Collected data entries
<<<<

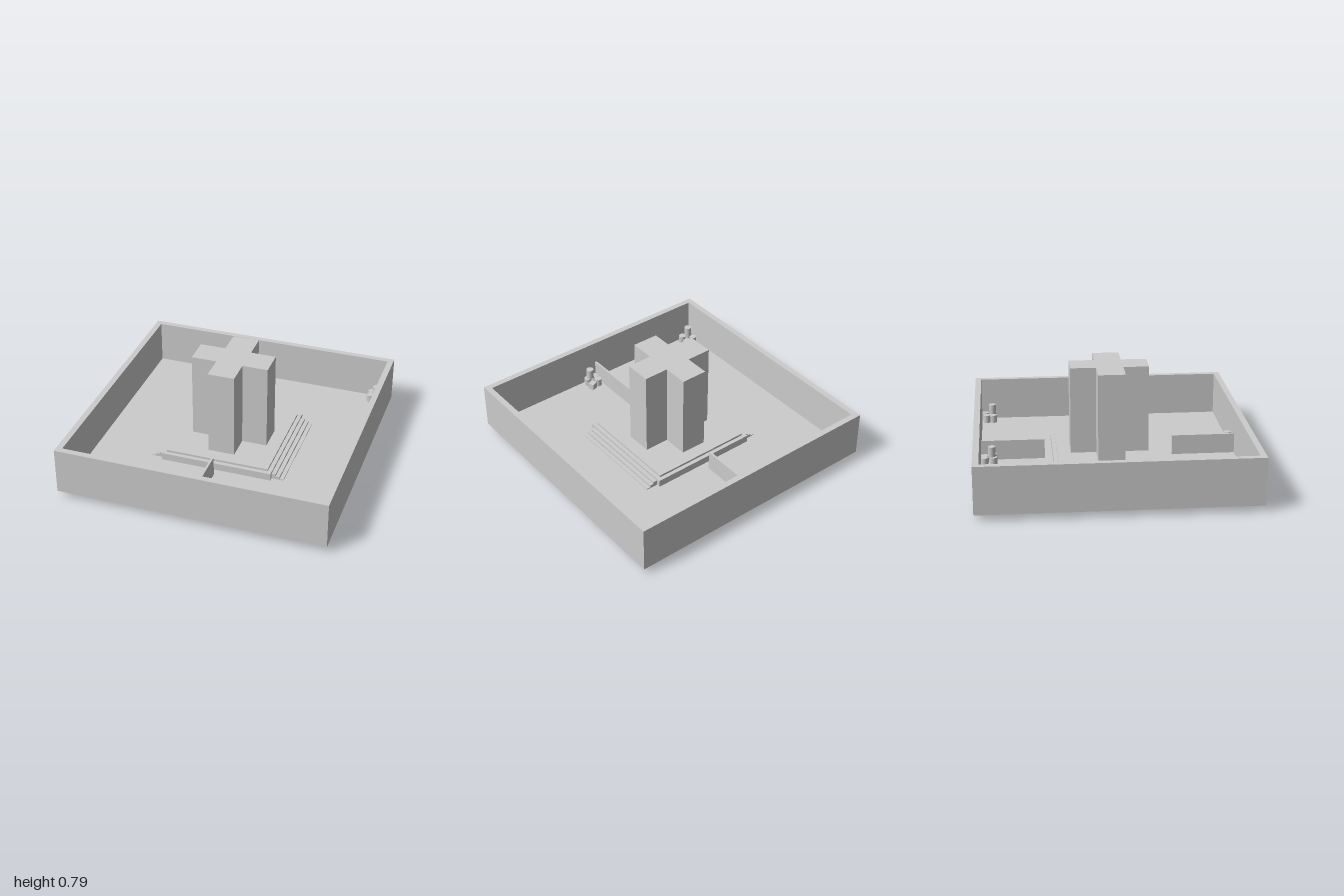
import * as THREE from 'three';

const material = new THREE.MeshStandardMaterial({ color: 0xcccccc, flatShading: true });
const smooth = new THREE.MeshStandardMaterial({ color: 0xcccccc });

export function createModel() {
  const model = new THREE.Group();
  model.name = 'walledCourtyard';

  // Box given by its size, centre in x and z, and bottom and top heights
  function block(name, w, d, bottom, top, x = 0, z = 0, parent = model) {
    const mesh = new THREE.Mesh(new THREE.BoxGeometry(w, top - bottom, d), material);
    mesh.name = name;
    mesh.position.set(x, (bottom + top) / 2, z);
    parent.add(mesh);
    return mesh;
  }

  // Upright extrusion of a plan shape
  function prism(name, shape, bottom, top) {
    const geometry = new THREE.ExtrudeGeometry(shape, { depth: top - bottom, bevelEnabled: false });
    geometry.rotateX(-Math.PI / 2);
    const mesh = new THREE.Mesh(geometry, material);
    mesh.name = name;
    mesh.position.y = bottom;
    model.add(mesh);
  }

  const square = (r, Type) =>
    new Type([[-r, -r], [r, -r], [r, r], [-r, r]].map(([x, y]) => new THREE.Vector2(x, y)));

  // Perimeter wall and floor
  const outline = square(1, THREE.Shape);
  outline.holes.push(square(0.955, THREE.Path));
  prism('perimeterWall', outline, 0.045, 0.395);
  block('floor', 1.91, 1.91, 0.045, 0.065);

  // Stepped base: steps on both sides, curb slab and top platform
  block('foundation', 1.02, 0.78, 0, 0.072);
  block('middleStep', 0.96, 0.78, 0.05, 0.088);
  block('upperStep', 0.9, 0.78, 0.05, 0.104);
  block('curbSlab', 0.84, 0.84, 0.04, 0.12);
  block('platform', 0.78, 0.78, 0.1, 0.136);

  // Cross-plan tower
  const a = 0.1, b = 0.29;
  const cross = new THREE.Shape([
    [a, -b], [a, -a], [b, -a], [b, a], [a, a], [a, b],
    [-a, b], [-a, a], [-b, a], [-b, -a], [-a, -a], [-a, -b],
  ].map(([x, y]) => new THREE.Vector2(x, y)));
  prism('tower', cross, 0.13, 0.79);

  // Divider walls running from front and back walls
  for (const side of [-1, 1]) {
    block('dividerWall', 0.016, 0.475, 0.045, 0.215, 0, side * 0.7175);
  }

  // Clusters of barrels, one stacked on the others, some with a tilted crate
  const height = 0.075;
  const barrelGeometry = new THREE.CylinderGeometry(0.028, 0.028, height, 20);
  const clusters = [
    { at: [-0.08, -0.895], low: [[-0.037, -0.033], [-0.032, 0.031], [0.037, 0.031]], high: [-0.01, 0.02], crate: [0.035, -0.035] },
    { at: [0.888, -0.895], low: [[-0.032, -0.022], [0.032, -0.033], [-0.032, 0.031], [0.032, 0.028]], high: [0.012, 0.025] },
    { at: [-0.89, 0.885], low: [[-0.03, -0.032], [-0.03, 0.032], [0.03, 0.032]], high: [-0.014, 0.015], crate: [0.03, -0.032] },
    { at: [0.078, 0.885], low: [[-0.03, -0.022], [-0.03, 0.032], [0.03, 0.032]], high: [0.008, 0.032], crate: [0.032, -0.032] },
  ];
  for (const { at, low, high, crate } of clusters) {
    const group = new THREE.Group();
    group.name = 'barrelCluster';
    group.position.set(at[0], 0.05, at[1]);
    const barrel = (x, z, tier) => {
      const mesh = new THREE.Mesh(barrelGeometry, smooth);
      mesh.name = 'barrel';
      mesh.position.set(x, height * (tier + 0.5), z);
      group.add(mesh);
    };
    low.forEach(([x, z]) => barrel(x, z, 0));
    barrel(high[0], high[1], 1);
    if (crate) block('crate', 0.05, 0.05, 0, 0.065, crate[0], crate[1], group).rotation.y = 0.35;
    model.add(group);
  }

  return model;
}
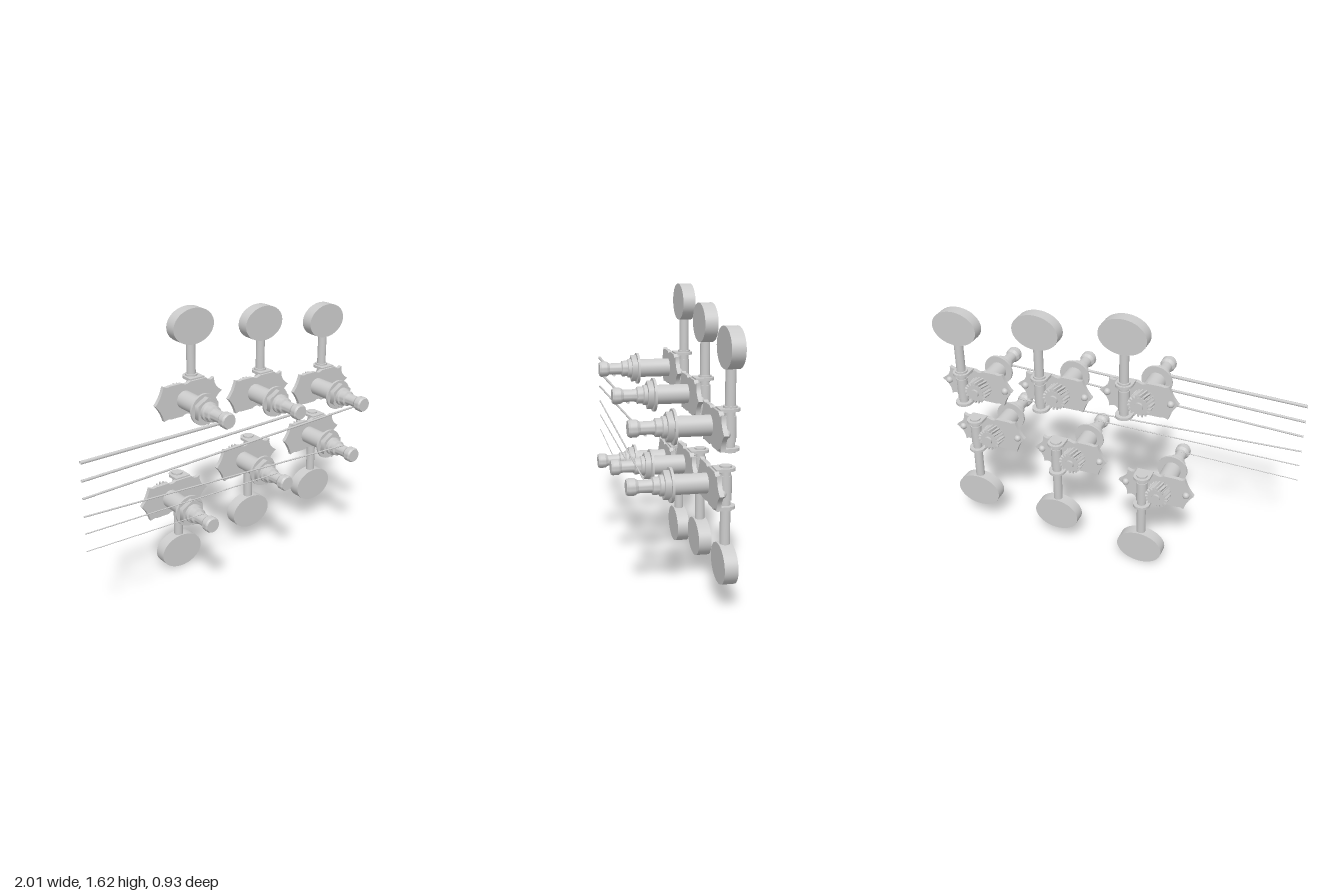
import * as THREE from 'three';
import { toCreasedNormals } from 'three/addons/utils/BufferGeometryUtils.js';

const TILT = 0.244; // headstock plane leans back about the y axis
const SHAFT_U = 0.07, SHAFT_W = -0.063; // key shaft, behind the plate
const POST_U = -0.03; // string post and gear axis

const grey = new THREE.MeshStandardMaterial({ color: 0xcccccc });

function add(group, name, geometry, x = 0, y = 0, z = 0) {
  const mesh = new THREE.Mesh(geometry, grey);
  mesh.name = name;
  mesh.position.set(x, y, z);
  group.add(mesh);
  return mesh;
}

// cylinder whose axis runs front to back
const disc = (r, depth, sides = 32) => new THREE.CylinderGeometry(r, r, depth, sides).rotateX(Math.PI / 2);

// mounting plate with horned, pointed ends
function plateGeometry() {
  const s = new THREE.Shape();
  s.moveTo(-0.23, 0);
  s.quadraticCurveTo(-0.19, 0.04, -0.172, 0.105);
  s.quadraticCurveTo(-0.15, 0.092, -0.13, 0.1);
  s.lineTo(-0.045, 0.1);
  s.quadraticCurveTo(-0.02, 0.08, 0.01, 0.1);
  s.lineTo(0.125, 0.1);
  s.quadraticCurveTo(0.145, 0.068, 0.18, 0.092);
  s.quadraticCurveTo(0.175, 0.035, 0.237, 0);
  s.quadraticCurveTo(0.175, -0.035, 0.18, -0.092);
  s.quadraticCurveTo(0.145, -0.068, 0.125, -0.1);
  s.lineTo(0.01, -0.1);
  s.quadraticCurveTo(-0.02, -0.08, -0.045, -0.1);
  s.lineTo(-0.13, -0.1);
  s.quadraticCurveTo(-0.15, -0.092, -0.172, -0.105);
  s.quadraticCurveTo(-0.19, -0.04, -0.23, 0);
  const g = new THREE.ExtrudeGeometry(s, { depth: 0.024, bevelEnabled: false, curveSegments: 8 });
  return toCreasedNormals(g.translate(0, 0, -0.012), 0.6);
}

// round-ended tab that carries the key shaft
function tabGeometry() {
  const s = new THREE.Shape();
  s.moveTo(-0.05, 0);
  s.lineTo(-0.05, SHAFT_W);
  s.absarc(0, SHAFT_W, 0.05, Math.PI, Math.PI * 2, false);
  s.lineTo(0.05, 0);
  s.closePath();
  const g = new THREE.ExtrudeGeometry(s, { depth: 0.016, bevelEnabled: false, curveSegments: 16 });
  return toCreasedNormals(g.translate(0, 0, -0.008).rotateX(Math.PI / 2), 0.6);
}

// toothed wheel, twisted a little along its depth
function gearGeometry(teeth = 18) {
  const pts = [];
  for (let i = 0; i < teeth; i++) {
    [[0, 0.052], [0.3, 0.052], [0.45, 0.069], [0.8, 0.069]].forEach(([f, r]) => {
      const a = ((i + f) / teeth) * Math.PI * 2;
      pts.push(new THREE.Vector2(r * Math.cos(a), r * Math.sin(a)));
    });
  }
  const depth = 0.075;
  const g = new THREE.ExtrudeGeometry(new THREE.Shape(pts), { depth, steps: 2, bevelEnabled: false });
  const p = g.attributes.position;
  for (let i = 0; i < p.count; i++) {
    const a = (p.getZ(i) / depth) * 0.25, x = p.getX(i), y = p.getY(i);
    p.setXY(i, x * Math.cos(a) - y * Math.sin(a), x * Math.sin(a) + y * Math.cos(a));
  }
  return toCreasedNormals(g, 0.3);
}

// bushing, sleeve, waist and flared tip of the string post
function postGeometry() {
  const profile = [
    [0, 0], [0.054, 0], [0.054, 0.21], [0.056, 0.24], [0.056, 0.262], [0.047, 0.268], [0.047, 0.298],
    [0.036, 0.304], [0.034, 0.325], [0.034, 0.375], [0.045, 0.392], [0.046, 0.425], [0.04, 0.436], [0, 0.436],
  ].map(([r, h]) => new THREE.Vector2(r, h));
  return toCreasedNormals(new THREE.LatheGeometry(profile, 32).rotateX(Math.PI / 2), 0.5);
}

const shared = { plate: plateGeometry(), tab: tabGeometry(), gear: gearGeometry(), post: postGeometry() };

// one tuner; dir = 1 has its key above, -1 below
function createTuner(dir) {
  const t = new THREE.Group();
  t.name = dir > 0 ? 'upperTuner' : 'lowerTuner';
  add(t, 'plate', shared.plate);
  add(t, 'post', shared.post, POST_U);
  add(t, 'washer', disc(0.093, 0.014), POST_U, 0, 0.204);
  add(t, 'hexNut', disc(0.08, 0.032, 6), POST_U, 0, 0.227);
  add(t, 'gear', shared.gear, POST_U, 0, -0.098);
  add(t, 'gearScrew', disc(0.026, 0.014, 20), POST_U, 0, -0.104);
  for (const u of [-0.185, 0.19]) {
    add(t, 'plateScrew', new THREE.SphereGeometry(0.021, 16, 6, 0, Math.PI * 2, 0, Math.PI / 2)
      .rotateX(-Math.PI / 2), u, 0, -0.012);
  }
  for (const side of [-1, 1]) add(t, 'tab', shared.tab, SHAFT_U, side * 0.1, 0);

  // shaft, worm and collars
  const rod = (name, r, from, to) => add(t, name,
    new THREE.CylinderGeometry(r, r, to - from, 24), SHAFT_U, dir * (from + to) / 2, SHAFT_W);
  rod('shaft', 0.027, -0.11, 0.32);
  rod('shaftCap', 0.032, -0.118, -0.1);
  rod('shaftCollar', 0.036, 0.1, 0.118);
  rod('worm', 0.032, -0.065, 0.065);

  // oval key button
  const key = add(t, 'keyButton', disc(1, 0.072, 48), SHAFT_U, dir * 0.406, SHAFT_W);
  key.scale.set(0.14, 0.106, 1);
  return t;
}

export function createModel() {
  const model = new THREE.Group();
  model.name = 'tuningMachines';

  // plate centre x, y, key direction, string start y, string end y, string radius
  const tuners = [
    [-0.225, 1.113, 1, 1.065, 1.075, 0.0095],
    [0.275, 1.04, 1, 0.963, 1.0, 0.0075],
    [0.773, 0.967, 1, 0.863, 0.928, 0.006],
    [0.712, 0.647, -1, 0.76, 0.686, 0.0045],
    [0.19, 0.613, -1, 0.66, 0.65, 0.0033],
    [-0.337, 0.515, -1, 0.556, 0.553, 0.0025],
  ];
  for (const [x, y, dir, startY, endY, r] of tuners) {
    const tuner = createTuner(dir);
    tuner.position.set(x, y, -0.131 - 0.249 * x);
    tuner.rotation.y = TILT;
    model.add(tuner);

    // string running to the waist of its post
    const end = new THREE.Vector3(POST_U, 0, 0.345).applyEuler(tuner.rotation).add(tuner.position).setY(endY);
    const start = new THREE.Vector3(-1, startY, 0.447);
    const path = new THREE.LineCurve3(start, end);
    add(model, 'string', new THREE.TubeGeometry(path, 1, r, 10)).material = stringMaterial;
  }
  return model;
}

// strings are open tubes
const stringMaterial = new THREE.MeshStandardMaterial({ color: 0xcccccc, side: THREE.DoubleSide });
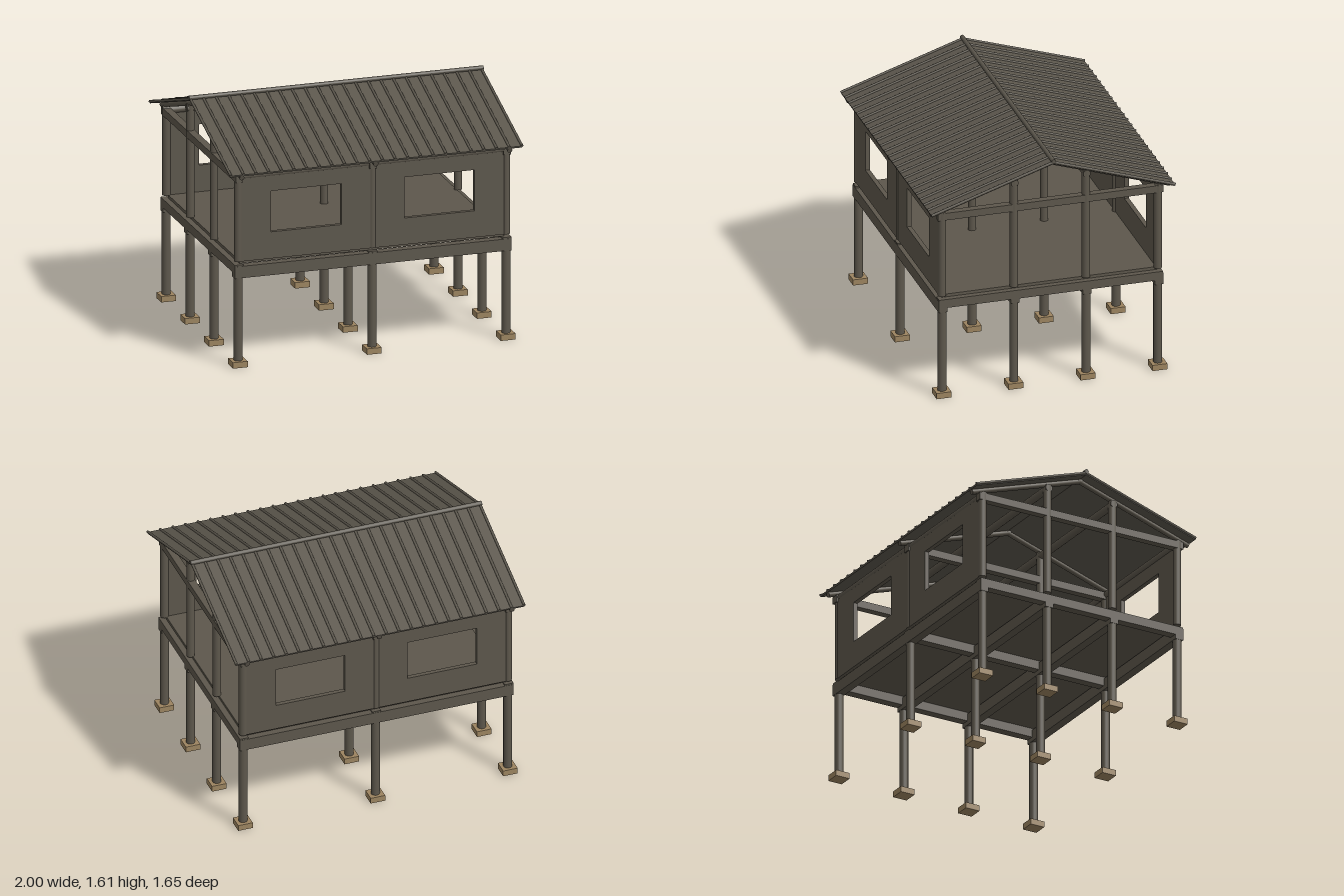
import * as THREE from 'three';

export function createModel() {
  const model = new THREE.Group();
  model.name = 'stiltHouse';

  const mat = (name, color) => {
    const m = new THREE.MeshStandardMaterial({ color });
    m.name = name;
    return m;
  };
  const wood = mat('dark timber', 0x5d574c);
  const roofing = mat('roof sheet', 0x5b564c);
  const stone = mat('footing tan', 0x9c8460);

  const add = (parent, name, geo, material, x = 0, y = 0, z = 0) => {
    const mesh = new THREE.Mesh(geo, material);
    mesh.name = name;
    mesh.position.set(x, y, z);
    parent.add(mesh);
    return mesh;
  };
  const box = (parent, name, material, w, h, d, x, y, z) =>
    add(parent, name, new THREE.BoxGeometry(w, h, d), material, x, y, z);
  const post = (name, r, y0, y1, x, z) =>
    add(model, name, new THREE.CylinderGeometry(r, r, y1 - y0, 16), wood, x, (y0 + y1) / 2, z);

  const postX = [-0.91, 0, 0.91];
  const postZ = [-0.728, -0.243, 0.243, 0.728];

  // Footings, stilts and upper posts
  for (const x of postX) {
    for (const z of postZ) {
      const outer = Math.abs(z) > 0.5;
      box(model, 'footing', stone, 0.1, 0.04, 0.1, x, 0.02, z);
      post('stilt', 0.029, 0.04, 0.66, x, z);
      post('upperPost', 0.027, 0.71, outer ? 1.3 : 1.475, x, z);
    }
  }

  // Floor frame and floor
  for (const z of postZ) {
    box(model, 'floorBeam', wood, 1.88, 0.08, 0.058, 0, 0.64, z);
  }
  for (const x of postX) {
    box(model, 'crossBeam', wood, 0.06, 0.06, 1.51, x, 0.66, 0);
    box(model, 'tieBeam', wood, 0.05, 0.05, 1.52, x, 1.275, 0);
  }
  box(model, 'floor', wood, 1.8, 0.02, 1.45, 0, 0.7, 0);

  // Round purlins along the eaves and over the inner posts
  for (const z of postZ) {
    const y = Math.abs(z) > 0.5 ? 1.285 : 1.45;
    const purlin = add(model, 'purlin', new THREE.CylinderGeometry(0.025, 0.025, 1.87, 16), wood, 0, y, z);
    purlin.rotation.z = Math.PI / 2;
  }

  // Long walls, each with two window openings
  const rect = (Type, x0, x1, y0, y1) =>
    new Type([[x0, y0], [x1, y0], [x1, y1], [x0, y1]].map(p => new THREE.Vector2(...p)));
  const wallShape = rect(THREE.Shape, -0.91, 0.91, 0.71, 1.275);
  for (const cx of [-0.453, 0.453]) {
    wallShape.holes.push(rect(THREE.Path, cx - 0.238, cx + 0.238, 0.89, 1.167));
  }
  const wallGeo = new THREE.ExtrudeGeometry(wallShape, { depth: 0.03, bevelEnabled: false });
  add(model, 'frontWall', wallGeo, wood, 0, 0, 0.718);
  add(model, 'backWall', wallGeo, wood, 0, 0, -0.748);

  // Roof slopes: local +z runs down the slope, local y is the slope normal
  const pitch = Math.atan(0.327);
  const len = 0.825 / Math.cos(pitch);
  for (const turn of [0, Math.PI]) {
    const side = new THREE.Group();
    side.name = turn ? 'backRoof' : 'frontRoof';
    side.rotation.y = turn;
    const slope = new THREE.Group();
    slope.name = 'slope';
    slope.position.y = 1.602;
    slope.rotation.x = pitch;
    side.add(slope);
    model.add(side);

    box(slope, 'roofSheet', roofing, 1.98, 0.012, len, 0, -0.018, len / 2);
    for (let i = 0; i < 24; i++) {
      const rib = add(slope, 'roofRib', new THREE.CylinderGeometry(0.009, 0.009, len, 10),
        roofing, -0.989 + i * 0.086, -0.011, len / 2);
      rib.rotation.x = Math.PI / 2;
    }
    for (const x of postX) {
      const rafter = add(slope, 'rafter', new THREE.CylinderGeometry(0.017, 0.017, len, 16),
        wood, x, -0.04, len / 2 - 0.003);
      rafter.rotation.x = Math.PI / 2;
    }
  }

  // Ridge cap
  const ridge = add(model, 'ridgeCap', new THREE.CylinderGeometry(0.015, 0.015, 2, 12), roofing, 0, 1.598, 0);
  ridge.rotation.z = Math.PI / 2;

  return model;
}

>>>>

**TASK GOAL**. Filter the data down to the lines that contain the string "from", and copy them.

**EXERCISE RESULT**.
import * as THREE from 'three';
  // Divider walls running from front and back walls
import * as THREE from 'three';
import { toCreasedNormals } from 'three/addons/utils/BufferGeometryUtils.js';
  const rod = (name, r, from, to) => add(t, name,
    new THREE.CylinderGeometry(r, r, to - from, 24), SHAFT_U, dir * (from + to) / 2, SHAFT_W);
import * as THREE from 'three';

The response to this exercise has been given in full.